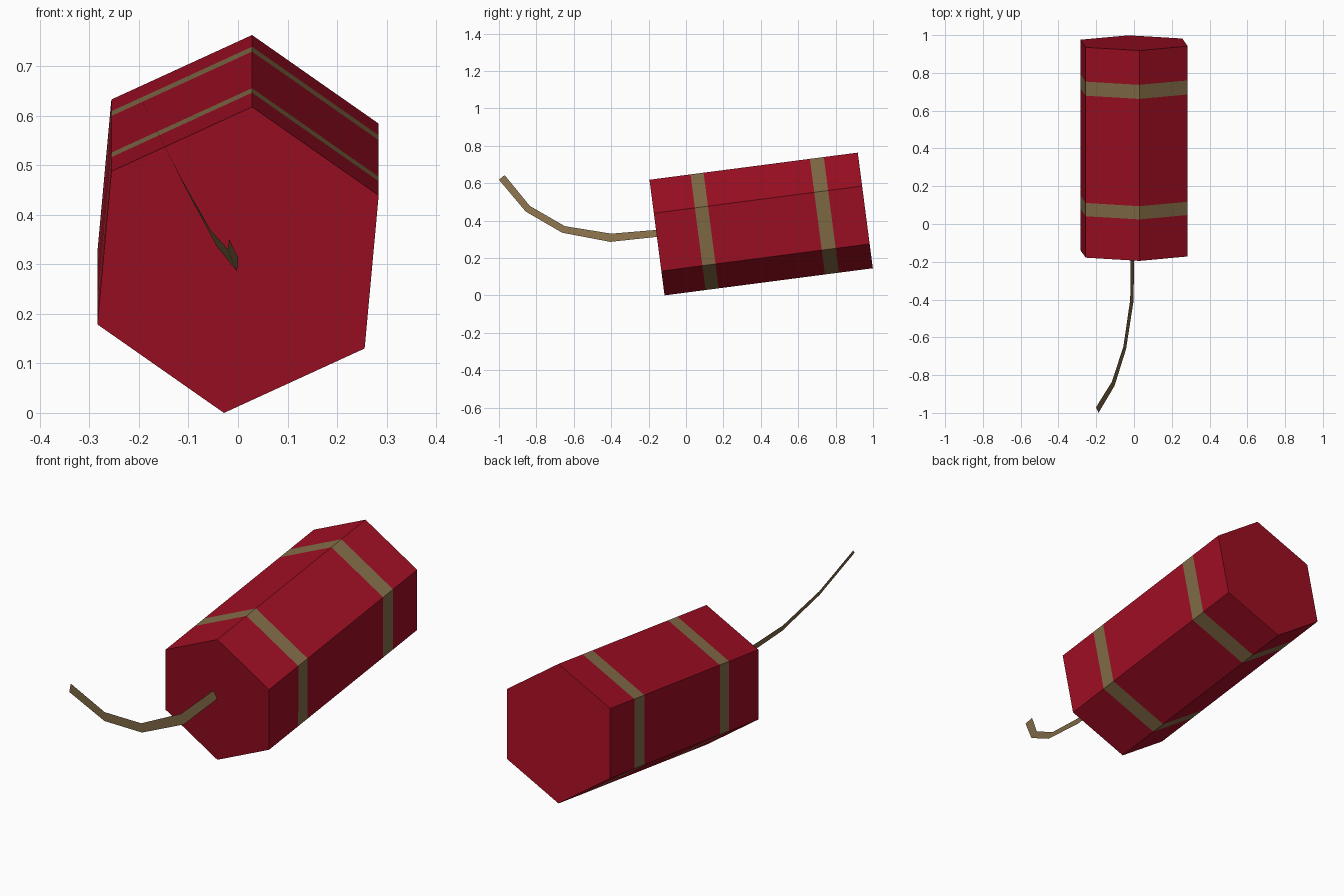
import bpy, bmesh, math
from mathutils import Matrix, Vector

if "Cube" in bpy.data.objects:
    bpy.data.objects.remove(bpy.data.objects["Cube"])


def material(name, color):
    m = bpy.data.materials.new(name)
    m.diffuse_color = (*color, 1)
    m.use_nodes = True
    m.node_tree.nodes["Principled BSDF"].inputs["Base Color"].default_value = m.diffuse_color
    return m


red = material("deep red", (0.345, 0.0045, 0.0165))
tan = material("tan cord", (0.225, 0.150, 0.063))


def finish(name, bm, mats):
    mesh = bpy.data.meshes.new(name)
    bm.to_mesh(mesh)
    bm.free()
    for m in mats:
        mesh.materials.append(m)
    obj = bpy.data.objects.new(name, mesh)
    bpy.context.collection.objects.link(obj)
    return obj


# Tilted six-sided stick, cut into rings so two of the segments become bands
LENGTH, RADIUS, TWIST = 1.123, 0.313, math.radians(5.2)
place = Matrix.Translation((0, -0.155, 0.309)) @ Matrix.Rotation(math.radians(7.42), 4, 'X')
bm = bmesh.new()
rings = []
for t in (0, 0.197, 0.260, 0.770, 0.837, 1):
    ring = []
    for i in range(6):
        a = TWIST + i * math.pi / 3
        ring.append(bm.verts.new(place @ Vector(
            (RADIUS * math.sin(a), t * LENGTH, RADIUS * math.cos(a)))))
    rings.append(ring)
for s, (r0, r1) in enumerate(zip(rings, rings[1:])):
    for i in range(6):
        j = (i + 1) % 6
        f = bm.faces.new((r0[i], r0[j], r1[j], r1[i]))
        f.material_index = 1 if s in (1, 3) else 0
bm.faces.new(rings[0])
bm.faces.new(rings[-1])
bmesh.ops.recalc_face_normals(bm, faces=bm.faces)
finish("stick", bm, (red, tan))

# Fuse: a thin, slightly leaning ribbon (upper edge point, lower edge point)
edges = [
    ((-0.018, -0.157, 0.350), (0.000, -0.153, 0.313)),
    ((-0.020, -0.400, 0.330), (-0.002, -0.405, 0.286)),
    ((-0.056, -0.648, 0.370), (-0.042, -0.662, 0.335)),
    ((-0.117, -0.835, 0.478), (-0.103, -0.857, 0.448)),
    ((-0.201, -0.970, 0.643), (-0.188, -1.000, 0.618)),
]
bm = bmesh.new()
pairs = [[bm.verts.new(p) for p in e] for e in edges]
for (u0, l0), (u1, l1) in zip(pairs, pairs[1:]):
    bm.faces.new((u0, u1, l1, l0))
finish("fuse", bm, (tan,))
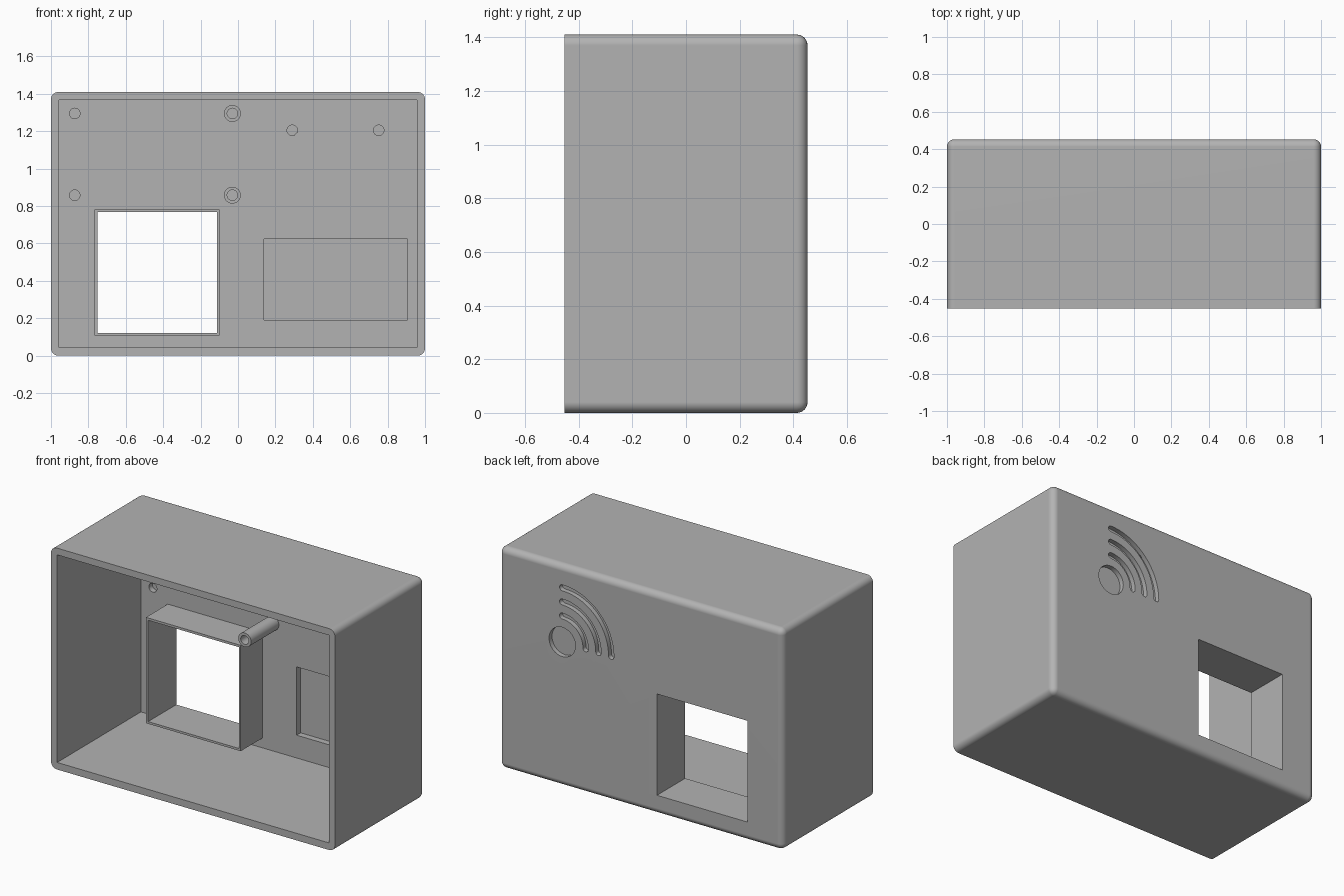
import bpy
import bmesh
from math import cos, sin, pi, radians

cube = bpy.data.objects.get("Cube")
if cube:
    bpy.data.objects.remove(cube, do_unlink=True)

grey = bpy.data.materials.new("plain grey")
grey.use_nodes = True
COLOUR = (0.45, 0.45, 0.45, 1)
grey.diffuse_color = COLOUR
grey.node_tree.nodes["Principled BSDF"].inputs["Base Color"].default_value = COLOUR

FRONT, BACK, INNER = -0.453, 0.453, 0.39
HEIGHT = 1.41


# Outlines in the x-z plane
def rect(x0, x1, z0, z1):
    return [(x0, z0), (x1, z0), (x1, z1), (x0, z1)]


def arc(cx, cz, r, a0, a1, n):
    return [(cx + r * cos(a0 + (a1 - a0) * i / n),
             cz + r * sin(a0 + (a1 - a0) * i / n)) for i in range(n + 1)]


def circle(cx, cz, r, n=32):
    return arc(cx, cz, r, 0, 2 * pi, n)[:-1]


def curved_slot(cx, cz, r, w):
    # quarter ring with round ends
    a, b = pi / 2, pi
    end = arc(cx - r, cz, w, pi, 2 * pi, 8)[1:-1]
    start = arc(cx, cz + r, w, -pi / 2, pi / 2, 8)[1:-1]
    return (arc(cx, cz, r + w, a, b, 24) + end
            + arc(cx, cz, r - w, b, a, 24) + start)


def prism(name, outline, y0, y1):
    """Extrude an x-z outline from y0 to y1."""
    bm = bmesh.new()
    face = bm.faces.new([bm.verts.new((x, y0, z)) for x, z in outline])
    ext = bmesh.ops.extrude_face_region(bm, geom=[face])
    verts = [g for g in ext["geom"] if isinstance(g, bmesh.types.BMVert)]
    bmesh.ops.translate(bm, verts=verts, vec=(0, y1 - y0, 0))
    bmesh.ops.recalc_face_normals(bm, faces=bm.faces)
    mesh = bpy.data.meshes.new(name)
    bm.to_mesh(mesh)
    bm.free()
    mesh.materials.append(grey)
    obj = bpy.data.objects.new(name, mesh)
    bpy.context.collection.objects.link(obj)
    return obj


def activate(obj):
    bpy.ops.object.select_all(action='DESELECT')
    obj.select_set(True)
    bpy.context.view_layer.objects.active = obj


def cut(obj, outline, y0, y1):
    cutter = prism("cutter", outline, y0, y1)
    cutter.hide_render = True
    mod = obj.modifiers.new("cut", 'BOOLEAN')
    mod.operation = 'DIFFERENCE'
    mod.solver = 'EXACT'
    mod.object = cutter
    activate(obj)
    bpy.ops.object.modifier_apply(modifier=mod.name)
    bpy.data.objects.remove(cutter, do_unlink=True)


def finish(obj):
    activate(obj)
    bpy.ops.object.shade_smooth_by_angle(angle=radians(30))
    obj.modifiers.new("even shading", 'WEIGHTED_NORMAL').keep_sharp = True


# Housing: rounded everywhere except around the open front
housing = prism("housing", rect(-1, 1, 0, HEIGHT), FRONT, BACK)
bm = bmesh.new()
bm.from_mesh(housing.data)
edges = [e for e in bm.edges if max(v.co.y for v in e.verts) > 0]
bmesh.ops.bevel(bm, geom=edges, offset=0.04, segments=6, profile=0.5,
                affect='EDGES')
bm.to_mesh(housing.data)
bm.free()

# Cavity, window and shallow inner recess
window = rect(-0.752, -0.113, 0.122, 0.767)
cut(housing, rect(-0.957, 0.957, 0.045, HEIGHT - 0.043), FRONT - 0.1, INNER)
cut(housing, window, INNER - 0.1, BACK + 0.1)
cut(housing, rect(0.14, 0.905, 0.19, 0.625), INNER - 0.1, INNER + 0.04)

# Blind screw holes in the inside of the back wall
for x, z in [(-0.873, 1.295), (-0.873, 0.858), (0.29, 1.205), (0.752, 1.205)]:
    cut(housing, circle(x, z, 0.028), INNER - 0.1, INNER + 0.035)

# Engraved signal sign on the back: a dot and three arcs
DOT_X, DOT_Z = 0.555, 0.92
cut(housing, circle(DOT_X, DOT_Z, 0.093, 48), BACK - 0.03, BACK + 0.1)
for r in (0.165, 0.255, 0.345):
    cut(housing, curved_slot(DOT_X, DOT_Z, r, 0.019), BACK - 0.03, BACK + 0.1)
finish(housing)

# Square sleeve around the window
sleeve = prism("window_sleeve", rect(-0.768, -0.1, 0.108, 0.782), 0.17, INNER)
cut(sleeve, window, 0, BACK)
finish(sleeve)

# Hollow screw posts
for name, z in (("upper_post", 1.295), ("lower_post", 0.858)):
    post = prism(name, circle(-0.03, z, 0.045), 0.11, INNER)
    cut(post, circle(-0.03, z, 0.028), 0, BACK)
    finish(post)
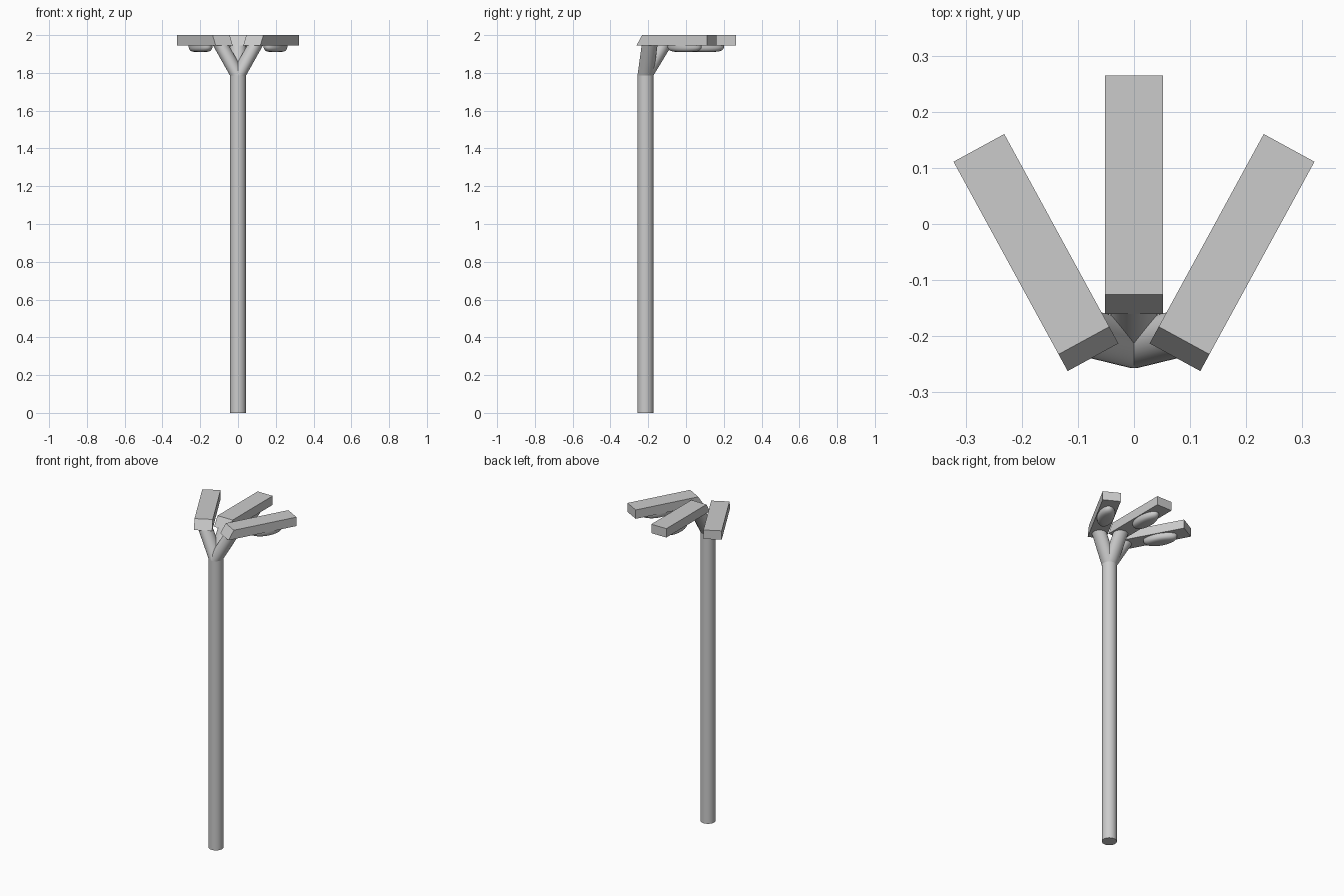
import bpy, bmesh, math
from mathutils import Matrix, Vector

if "Cube" in bpy.data.objects:
    bpy.data.objects.remove(bpy.data.objects["Cube"])

POLE = Vector((0, -0.215, 0))
R, FORK, UNDER, TOP = 0.042, 1.785, 1.945, 2.0
SEG = 32


def make(name, rings, smooth=True, matrix=Matrix()):
    """Skin a list of equal-length point rings and cap both ends."""
    bm = bmesh.new()
    vr = [[bm.verts.new(matrix @ Vector(p)) for p in ring] for ring in rings]
    n = len(vr[0])
    for a, b in zip(vr, vr[1:]):
        for i in range(n):
            j = (i + 1) % n
            bm.faces.new((a[i], a[j], b[j], b[i]))
    bm.faces.new(vr[0][::-1])
    bm.faces.new(vr[-1])
    bmesh.ops.recalc_face_normals(bm, faces=bm.faces)
    mesh = bpy.data.meshes.new(name)
    bm.to_mesh(mesh)
    bm.free()
    obj = bpy.data.objects.new(name, mesh)
    bpy.context.collection.objects.link(obj)
    if smooth:
        bpy.ops.object.select_all(action='DESELECT')
        obj.select_set(True)
        bpy.context.view_layer.objects.active = obj
        bpy.ops.object.shade_smooth_by_angle(angle=math.radians(35))
    return obj


def ellipse(cx, cy, z, rx, ry):
    return [(cx + rx * math.cos(2 * math.pi * i / SEG),
             cy + ry * math.sin(2 * math.pi * i / SEG), z) for i in range(SEG)]


# Pole
make("pole", [ellipse(0, POLE.y, z, R, R) for z in (0, FORK)])

# Lamp arms: name, near end of head (x, y), turn angle, arm lean (x, y) to head underside
ARMS = [("center", (0, -0.16), 0, (0, 0.097)),
        ("right", (0.073, -0.2375), -28.6, (0.09, 0.022)),
        ("left", (-0.073, -0.2375), 28.6, (-0.09, 0.022))]

for name, (hx, hy), turn, (dx, dy) in ARMS:
    # Leaning branch, a sheared continuation of the pole
    k = 1.03
    make(name + "_branch", [
        ellipse(0, POLE.y, FORK, R, R),
        ellipse(dx * k, POLE.y + dy * k, FORK + (UNDER - FORK) * k, R, R)])

    m = Matrix.Translation((hx, hy, 0)) @ Matrix.Rotation(math.radians(turn), 4, 'Z')

    # Lamp head: box with a slanted near end
    w, length, slant = 0.0515, 0.425, 0.034
    make(name + "_head", [
        [(-w, y, z), (w, y, z), (w, length, z), (-w, length, z)]
        for y, z in ((0, UNDER), (slant, TOP))], smooth=False, matrix=m)

    # Oval lens bulging below the head
    profile = [(1.0, 1.948), (1.0, 1.936), (0.96, 1.927), (0.87, 1.919),
               (0.72, 1.9135), (0.5, 1.911), (0.25, 1.91)]
    make(name + "_lens", [ellipse(0, 0.262, z, 0.047 * s, 0.1 * s)
                          for s, z in profile], matrix=m)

---------------

What is required: The string "active" marks the lines to copy; report each of them from the data above.

Answer to the exercise:
    bpy.context.view_layer.objects.active = obj
        bpy.context.view_layer.objects.active = obj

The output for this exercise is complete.